Start of SUPPLIED DATA

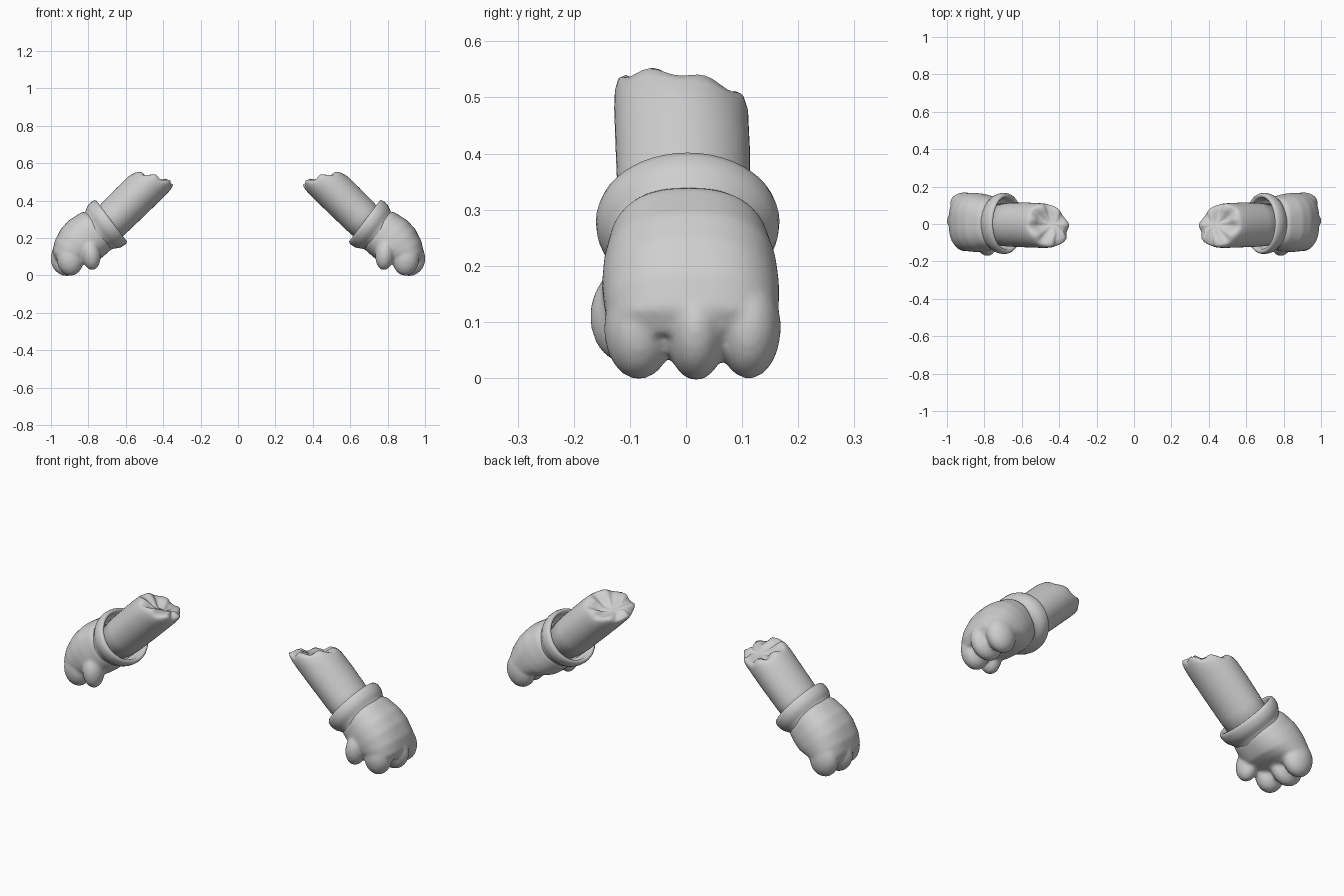
import bpy, bmesh, math
from mathutils import Matrix, Vector

if "Cube" in bpy.data.objects:
    bpy.data.objects.remove(bpy.data.objects["Cube"])

grey = bpy.data.materials.new("plain_grey")
grey.diffuse_color = (0.62, 0.62, 0.62, 1)
grey.use_nodes = True
grey.node_tree.nodes["Principled BSDF"].inputs["Base Color"].default_value = grey.diffuse_color


def loop_faces(bm, rings, cap=True):
    """Skin a list of point rings into a tube, closing both ends if asked."""
    rows = [[bm.verts.new(p) for p in r] for r in rings]
    n = len(rows[0])
    for a, b in zip(rows, rows[1:]):
        for i in range(n):
            j = (i + 1) % n
            bm.faces.new((a[i], a[j], b[j], b[i]))
    if cap:
        bm.faces.new(rows[0])
        bm.faces.new(rows[-1])
    return rows


def finish(bm, name, modifiers=()):
    """Turn the mesh into a smooth object and mirror it to the other side."""
    bmesh.ops.recalc_face_normals(bm, faces=bm.faces)
    me = bpy.data.meshes.new(name)
    bm.to_mesh(me)
    bm.free()
    me.materials.append(grey)
    for p in me.polygons:
        p.use_smooth = True
    ob = bpy.data.objects.new(name, me)
    bpy.context.collection.objects.link(ob)
    for kind, settings in modifiers:
        m = ob.modifiers.new(kind.title(), kind)
        for k, v in settings.items():
            setattr(m, k, v)
    mir = ob.modifiers.new("Mirror", 'MIRROR')
    mir.use_mirror_merge = False
    return ob


def angles(n):
    return [2 * math.pi * i / n for i in range(n)]


def boxy(v, p=0.8):
    return math.copysign(abs(v) ** p, v)


# Forearm: oval tube with a slanted, pleated and pinched upper end
AX, AN = Vector((0.71, 0, -0.70)), Vector((0.70, 0, 0.71))


def arm_point(t, n, y):
    return AX * t + AN * n + Vector((0, y, 0))


def arm_ring(t, size, end, pleat, lean):
    ring = []
    for a in angles(48):
        c, s = math.cos(a), math.sin(a)
        slant = end * (-0.037 + 0.048 * c + 0.025 * s) + pleat * math.cos(7 * a + 0.5)
        ring.append(arm_point(t + slant, 0.685 + 0.106 * size * c - 0.03 * lean,
                              -0.004 - 0.004 * end + 0.12 * size * s))
    return ring


bm = bmesh.new()
rows = loop_faces(bm, [
    arm_ring(0.38, 0.92, 0, 0, 0),
    arm_ring(0.24, 0.98, 0, 0, 0),
    arm_ring(0.13, 1.0, 0.4, 0, 0),
    arm_ring(0.07, 1.0, 1, 0, 0),
    arm_ring(0.03, 0.99, 1, 0.003, 0),
    arm_ring(0.010, 0.95, 1, 0.007, 0),
    arm_ring(0.0, 0.86, 1, 0.010, 0.1),
    arm_ring(-0.004, 0.65, 0.9, 0.009, 0.3),
    arm_ring(-0.006, 0.35, 0.9, 0.005, 0.7)], cap=False)
bm.faces.new(rows[0])
tip = bm.verts.new(arm_point(-0.035, 0.656, 0))
for i in range(48):
    bm.faces.new((rows[-1][i], rows[-1][(i + 1) % 48], tip))
finish(bm, "forearm")

# Glove cuff: rolled open rim around the forearm, narrowing into the hand
CX, CN = Vector((0.8, 0, -0.6)), Vector((0.6, 0, 0.8))
C0 = Vector((0.678, 0.003, 0.29))
cuff_profile = [(0.07, 0.60), (0.06, 0.78), (0.025, 0.83), (0.006, 0.85),
                (-0.001, 0.89), (-0.002, 0.95), (0.004, 0.99), (0.018, 1.01),
                (0.038, 1.0), (0.054, 0.97), (0.068, 0.91), (0.082, 0.86),
                (0.105, 0.84), (0.13, 0.80)]
bm = bmesh.new()
loop_faces(bm, [[C0 + CX * t + CN * (0.144 * r * math.cos(a))
                 + Vector((0, 0.162 * r * math.sin(a), 0)) for a in angles(48)]
                for t, r in cuff_profile], cap=False)
finish(bm, "glove_cuff")

# Glove hand: bent palm, three fingers and a thumb fused into one skin
# palm sections: back x, z, inner x, z, half width, centre y
palm = [(0.795, 0.340, 0.675, 0.145, 0.130, 0.003),
        (0.835, 0.338, 0.690, 0.128, 0.142, 0.005),
        (0.905, 0.294, 0.715, 0.105, 0.154, 0.007),
        (0.948, 0.247, 0.740, 0.085, 0.158, 0.008),
        (0.980, 0.185, 0.780, 0.075, 0.156, 0.010),
        (0.993, 0.125, 0.820, 0.070, 0.150, 0.012),
        (0.975, 0.080, 0.850, 0.065, 0.125, 0.014)]
bm = bmesh.new()
rings = []
for bx, bz, ix, iz, w, cy in palm:
    mid = Vector(((bx + ix) / 2, cy, (bz + iz) / 2))
    half = Vector(((bx - ix) / 2, 0, (bz - iz) / 2))
    rings.append([mid + half * boxy(math.cos(a), 0.9)
                  + Vector((0, w * boxy(math.sin(a)), 0)) for a in angles(40)])
loop_faces(bm, rings)

# digits: centre, radii, tilt about y
digits = [((0.897, -0.084, 0.088), (0.072, 0.062, 0.090), 0.05),
          ((0.915, 0.018, 0.090), (0.087, 0.055, 0.094), 0.05),
          ((0.905, 0.112, 0.090), (0.078, 0.057, 0.091), 0.05),
          ((0.785, -0.112, 0.110), (0.050, 0.059, 0.082), 0.10)]
for c, r, tilt in digits:
    mat = (Matrix.Translation(c) @ Matrix.Rotation(tilt, 4, 'Y')
           @ Matrix.Diagonal((*r, 1)))
    bmesh.ops.create_uvsphere(bm, u_segments=32, v_segments=20, radius=1, matrix=mat)
finish(bm, "glove_hand", [
    ('REMESH', {"mode": 'VOXEL', "voxel_size": 0.008, "use_smooth_shade": True}),
    ('SMOOTH', {"factor": 0.5, "iterations": 6})])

End of SUPPLIED DATA

▸ **YOUR ASSIGNMENT**: Give back all the material exactly, with no pictures.

▸ **TASK RESPONSE**:
import bpy, bmesh, math
from mathutils import Matrix, Vector

if "Cube" in bpy.data.objects:
    bpy.data.objects.remove(bpy.data.objects["Cube"])

grey = bpy.data.materials.new("plain_grey")
grey.diffuse_color = (0.62, 0.62, 0.62, 1)
grey.use_nodes = True
grey.node_tree.nodes["Principled BSDF"].inputs["Base Color"].default_value = grey.diffuse_color


def loop_faces(bm, rings, cap=True):
    """Skin a list of point rings into a tube, closing both ends if asked."""
    rows = [[bm.verts.new(p) for p in r] for r in rings]
    n = len(rows[0])
    for a, b in zip(rows, rows[1:]):
        for i in range(n):
            j = (i + 1) % n
            bm.faces.new((a[i], a[j], b[j], b[i]))
    if cap:
        bm.faces.new(rows[0])
        bm.faces.new(rows[-1])
    return rows


def finish(bm, name, modifiers=()):
    """Turn the mesh into a smooth object and mirror it to the other side."""
    bmesh.ops.recalc_face_normals(bm, faces=bm.faces)
    me = bpy.data.meshes.new(name)
    bm.to_mesh(me)
    bm.free()
    me.materials.append(grey)
    for p in me.polygons:
        p.use_smooth = True
    ob = bpy.data.objects.new(name, me)
    bpy.context.collection.objects.link(ob)
    for kind, settings in modifiers:
        m = ob.modifiers.new(kind.title(), kind)
        for k, v in settings.items():
            setattr(m, k, v)
    mir = ob.modifiers.new("Mirror", 'MIRROR')
    mir.use_mirror_merge = False
    return ob


def angles(n):
    return [2 * math.pi * i / n for i in range(n)]


def boxy(v, p=0.8):
    return math.copysign(abs(v) ** p, v)


# Forearm: oval tube with a slanted, pleated and pinched upper end
AX, AN = Vector((0.71, 0, -0.70)), Vector((0.70, 0, 0.71))


def arm_point(t, n, y):
    return AX * t + AN * n + Vector((0, y, 0))


def arm_ring(t, size, end, pleat, lean):
    ring = []
    for a in angles(48):
        c, s = math.cos(a), math.sin(a)
        slant = end * (-0.037 + 0.048 * c + 0.025 * s) + pleat * math.cos(7 * a + 0.5)
        ring.append(arm_point(t + slant, 0.685 + 0.106 * size * c - 0.03 * lean,
                              -0.004 - 0.004 * end + 0.12 * size * s))
    return ring


bm = bmesh.new()
rows = loop_faces(bm, [
    arm_ring(0.38, 0.92, 0, 0, 0),
    arm_ring(0.24, 0.98, 0, 0, 0),
    arm_ring(0.13, 1.0, 0.4, 0, 0),
    arm_ring(0.07, 1.0, 1, 0, 0),
    arm_ring(0.03, 0.99, 1, 0.003, 0),
    arm_ring(0.010, 0.95, 1, 0.007, 0),
    arm_ring(0.0, 0.86, 1, 0.010, 0.1),
    arm_ring(-0.004, 0.65, 0.9, 0.009, 0.3),
    arm_ring(-0.006, 0.35, 0.9, 0.005, 0.7)], cap=False)
bm.faces.new(rows[0])
tip = bm.verts.new(arm_point(-0.035, 0.656, 0))
for i in range(48):
    bm.faces.new((rows[-1][i], rows[-1][(i + 1) % 48], tip))
finish(bm, "forearm")

# Glove cuff: rolled open rim around the forearm, narrowing into the hand
CX, CN = Vector((0.8, 0, -0.6)), Vector((0.6, 0, 0.8))
C0 = Vector((0.678, 0.003, 0.29))
cuff_profile = [(0.07, 0.60), (0.06, 0.78), (0.025, 0.83), (0.006, 0.85),
                (-0.001, 0.89), (-0.002, 0.95), (0.004, 0.99), (0.018, 1.01),
                (0.038, 1.0), (0.054, 0.97), (0.068, 0.91), (0.082, 0.86),
                (0.105, 0.84), (0.13, 0.80)]
bm = bmesh.new()
loop_faces(bm, [[C0 + CX * t + CN * (0.144 * r * math.cos(a))
                 + Vector((0, 0.162 * r * math.sin(a), 0)) for a in angles(48)]
                for t, r in cuff_profile], cap=False)
finish(bm, "glove_cuff")

# Glove hand: bent palm, three fingers and a thumb fused into one skin
# palm sections: back x, z, inner x, z, half width, centre y
palm = [(0.795, 0.340, 0.675, 0.145, 0.130, 0.003),
        (0.835, 0.338, 0.690, 0.128, 0.142, 0.005),
        (0.905, 0.294, 0.715, 0.105, 0.154, 0.007),
        (0.948, 0.247, 0.740, 0.085, 0.158, 0.008),
        (0.980, 0.185, 0.780, 0.075, 0.156, 0.010),
        (0.993, 0.125, 0.820, 0.070, 0.150, 0.012),
        (0.975, 0.080, 0.850, 0.065, 0.125, 0.014)]
bm = bmesh.new()
rings = []
for bx, bz, ix, iz, w, cy in palm:
    mid = Vector(((bx + ix) / 2, cy, (bz + iz) / 2))
    half = Vector(((bx - ix) / 2, 0, (bz - iz) / 2))
    rings.append([mid + half * boxy(math.cos(a), 0.9)
                  + Vector((0, w * boxy(math.sin(a)), 0)) for a in angles(40)])
loop_faces(bm, rings)

# digits: centre, radii, tilt about y
digits = [((0.897, -0.084, 0.088), (0.072, 0.062, 0.090), 0.05),
          ((0.915, 0.018, 0.090), (0.087, 0.055, 0.094), 0.05),
          ((0.905, 0.112, 0.090), (0.078, 0.057, 0.091), 0.05),
          ((0.785, -0.112, 0.110), (0.050, 0.059, 0.082), 0.10)]
for c, r, tilt in digits:
    mat = (Matrix.Translation(c) @ Matrix.Rotation(tilt, 4, 'Y')
           @ Matrix.Diagonal((*r, 1)))
    bmesh.ops.create_uvsphere(bm, u_segments=32, v_segments=20, radius=1, matrix=mat)
finish(bm, "glove_hand", [
    ('REMESH', {"mode": 'VOXEL', "voxel_size": 0.008, "use_smooth_shade": True}),
    ('SMOOTH', {"factor": 0.5, "iterations": 6})])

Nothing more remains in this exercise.